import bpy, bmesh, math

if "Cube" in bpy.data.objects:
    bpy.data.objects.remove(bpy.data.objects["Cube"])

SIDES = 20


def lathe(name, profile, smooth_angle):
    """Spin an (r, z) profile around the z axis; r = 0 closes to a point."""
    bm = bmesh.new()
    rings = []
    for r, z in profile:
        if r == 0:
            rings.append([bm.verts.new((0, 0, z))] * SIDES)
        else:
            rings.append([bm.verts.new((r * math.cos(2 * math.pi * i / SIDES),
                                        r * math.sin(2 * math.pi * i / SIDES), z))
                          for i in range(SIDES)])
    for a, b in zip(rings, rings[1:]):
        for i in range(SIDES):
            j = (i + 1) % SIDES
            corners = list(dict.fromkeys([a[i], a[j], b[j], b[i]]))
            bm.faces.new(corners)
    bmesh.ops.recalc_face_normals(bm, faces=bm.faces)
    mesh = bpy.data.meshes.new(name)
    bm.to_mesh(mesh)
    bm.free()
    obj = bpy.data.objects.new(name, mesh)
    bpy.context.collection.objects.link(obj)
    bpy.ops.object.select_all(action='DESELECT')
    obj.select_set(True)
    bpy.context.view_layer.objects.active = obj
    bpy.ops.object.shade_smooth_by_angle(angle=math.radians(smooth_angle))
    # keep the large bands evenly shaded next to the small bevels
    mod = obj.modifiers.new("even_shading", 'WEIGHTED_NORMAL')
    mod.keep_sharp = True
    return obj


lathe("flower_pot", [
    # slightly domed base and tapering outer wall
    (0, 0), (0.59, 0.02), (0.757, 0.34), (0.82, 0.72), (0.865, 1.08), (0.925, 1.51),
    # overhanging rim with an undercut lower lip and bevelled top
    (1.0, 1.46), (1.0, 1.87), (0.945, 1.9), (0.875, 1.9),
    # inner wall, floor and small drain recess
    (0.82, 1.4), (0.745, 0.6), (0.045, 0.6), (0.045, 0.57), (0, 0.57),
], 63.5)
◇ ◇ ◇
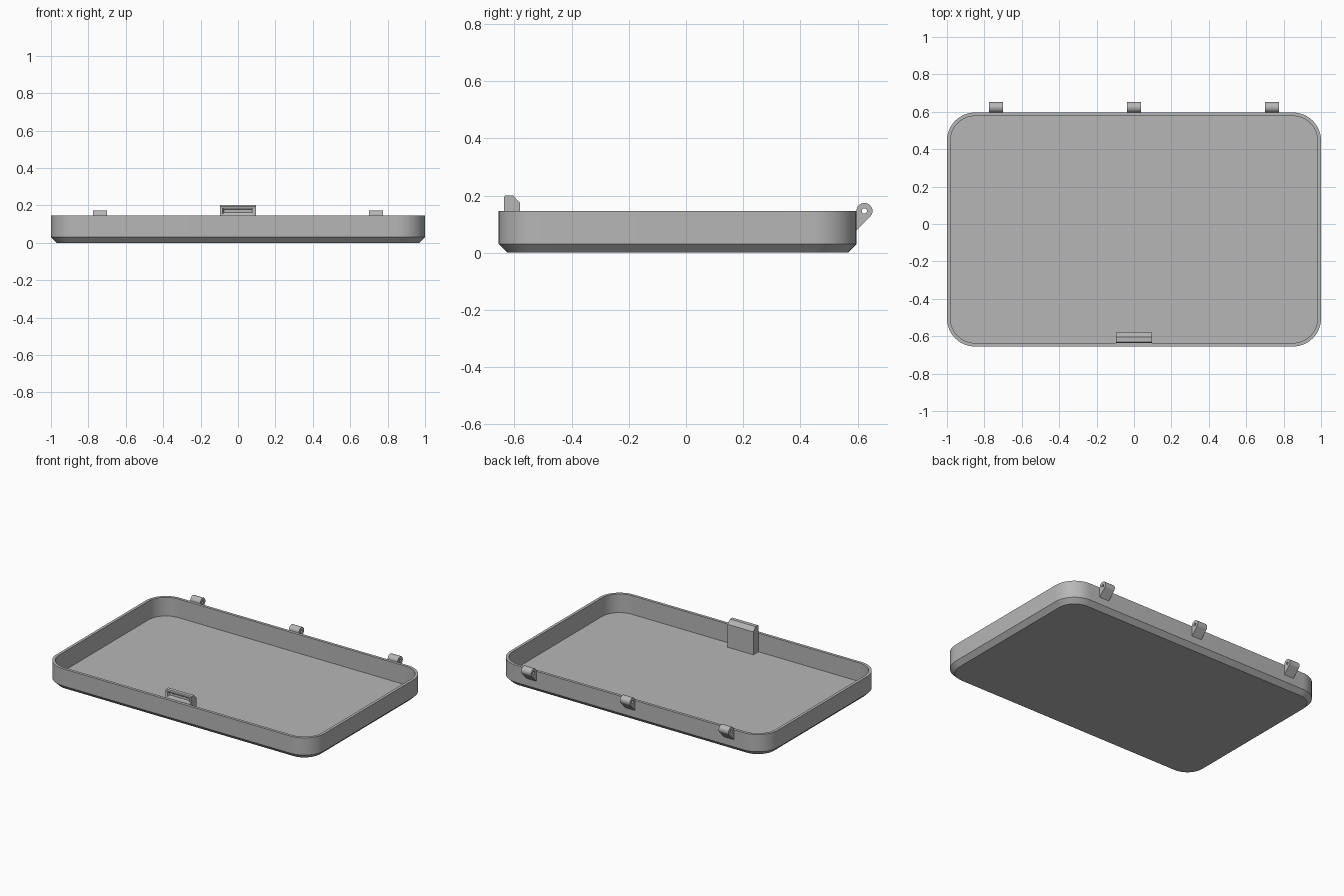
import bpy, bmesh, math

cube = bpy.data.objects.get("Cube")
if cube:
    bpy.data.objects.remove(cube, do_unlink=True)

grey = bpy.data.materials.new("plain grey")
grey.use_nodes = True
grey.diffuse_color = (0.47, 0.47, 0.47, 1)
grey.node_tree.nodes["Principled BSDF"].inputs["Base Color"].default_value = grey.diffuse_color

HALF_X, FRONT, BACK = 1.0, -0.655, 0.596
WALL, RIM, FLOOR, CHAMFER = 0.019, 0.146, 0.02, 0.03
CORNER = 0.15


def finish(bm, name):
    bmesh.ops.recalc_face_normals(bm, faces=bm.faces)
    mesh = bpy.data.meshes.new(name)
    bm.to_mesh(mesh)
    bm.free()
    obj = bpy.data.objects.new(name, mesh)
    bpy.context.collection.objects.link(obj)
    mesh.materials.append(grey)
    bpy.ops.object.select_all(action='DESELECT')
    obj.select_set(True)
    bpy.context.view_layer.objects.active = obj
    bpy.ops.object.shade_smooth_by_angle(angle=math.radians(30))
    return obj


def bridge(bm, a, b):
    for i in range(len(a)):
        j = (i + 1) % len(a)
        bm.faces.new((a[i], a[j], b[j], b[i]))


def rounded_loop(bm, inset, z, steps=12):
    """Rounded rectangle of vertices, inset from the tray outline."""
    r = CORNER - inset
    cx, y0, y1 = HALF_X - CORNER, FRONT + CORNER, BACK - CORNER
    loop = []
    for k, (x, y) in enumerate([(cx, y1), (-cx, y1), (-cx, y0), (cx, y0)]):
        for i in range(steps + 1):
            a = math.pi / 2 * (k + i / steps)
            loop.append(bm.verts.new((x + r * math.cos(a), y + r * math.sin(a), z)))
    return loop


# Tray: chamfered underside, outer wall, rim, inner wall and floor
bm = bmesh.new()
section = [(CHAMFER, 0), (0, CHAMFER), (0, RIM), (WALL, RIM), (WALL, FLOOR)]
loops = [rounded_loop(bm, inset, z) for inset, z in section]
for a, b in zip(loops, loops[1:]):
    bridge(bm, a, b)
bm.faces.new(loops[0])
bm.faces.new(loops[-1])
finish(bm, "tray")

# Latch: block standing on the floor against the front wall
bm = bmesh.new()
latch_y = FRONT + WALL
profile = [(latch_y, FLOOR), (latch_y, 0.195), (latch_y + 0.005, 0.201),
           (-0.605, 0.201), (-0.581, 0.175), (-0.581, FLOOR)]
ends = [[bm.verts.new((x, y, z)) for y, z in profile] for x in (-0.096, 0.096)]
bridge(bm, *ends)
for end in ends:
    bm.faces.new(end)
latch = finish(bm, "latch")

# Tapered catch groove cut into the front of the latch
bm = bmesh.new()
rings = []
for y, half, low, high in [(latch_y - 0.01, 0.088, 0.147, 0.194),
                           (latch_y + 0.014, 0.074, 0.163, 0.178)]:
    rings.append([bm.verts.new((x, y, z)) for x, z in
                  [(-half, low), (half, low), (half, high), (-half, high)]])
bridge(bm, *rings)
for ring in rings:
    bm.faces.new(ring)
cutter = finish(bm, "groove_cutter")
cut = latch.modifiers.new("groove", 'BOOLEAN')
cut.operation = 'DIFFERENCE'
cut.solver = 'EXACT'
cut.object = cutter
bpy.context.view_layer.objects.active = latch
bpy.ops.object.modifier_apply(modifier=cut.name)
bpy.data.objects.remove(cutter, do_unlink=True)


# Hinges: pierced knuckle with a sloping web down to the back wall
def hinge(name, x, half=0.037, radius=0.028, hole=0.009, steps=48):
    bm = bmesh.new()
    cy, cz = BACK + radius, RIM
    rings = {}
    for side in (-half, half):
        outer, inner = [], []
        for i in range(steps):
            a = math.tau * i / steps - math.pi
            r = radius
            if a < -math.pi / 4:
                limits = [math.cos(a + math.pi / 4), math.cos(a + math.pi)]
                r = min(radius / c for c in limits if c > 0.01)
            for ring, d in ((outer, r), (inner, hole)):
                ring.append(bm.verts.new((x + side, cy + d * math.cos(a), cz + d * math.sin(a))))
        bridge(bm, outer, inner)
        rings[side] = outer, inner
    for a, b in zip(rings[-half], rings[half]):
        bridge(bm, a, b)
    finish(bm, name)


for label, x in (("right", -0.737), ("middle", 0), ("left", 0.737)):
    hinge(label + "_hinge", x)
◇ ◇ ◇
Your instructions
How many lines of the listing hold the string "radius"? Give the number alone.

Solution for this problem
4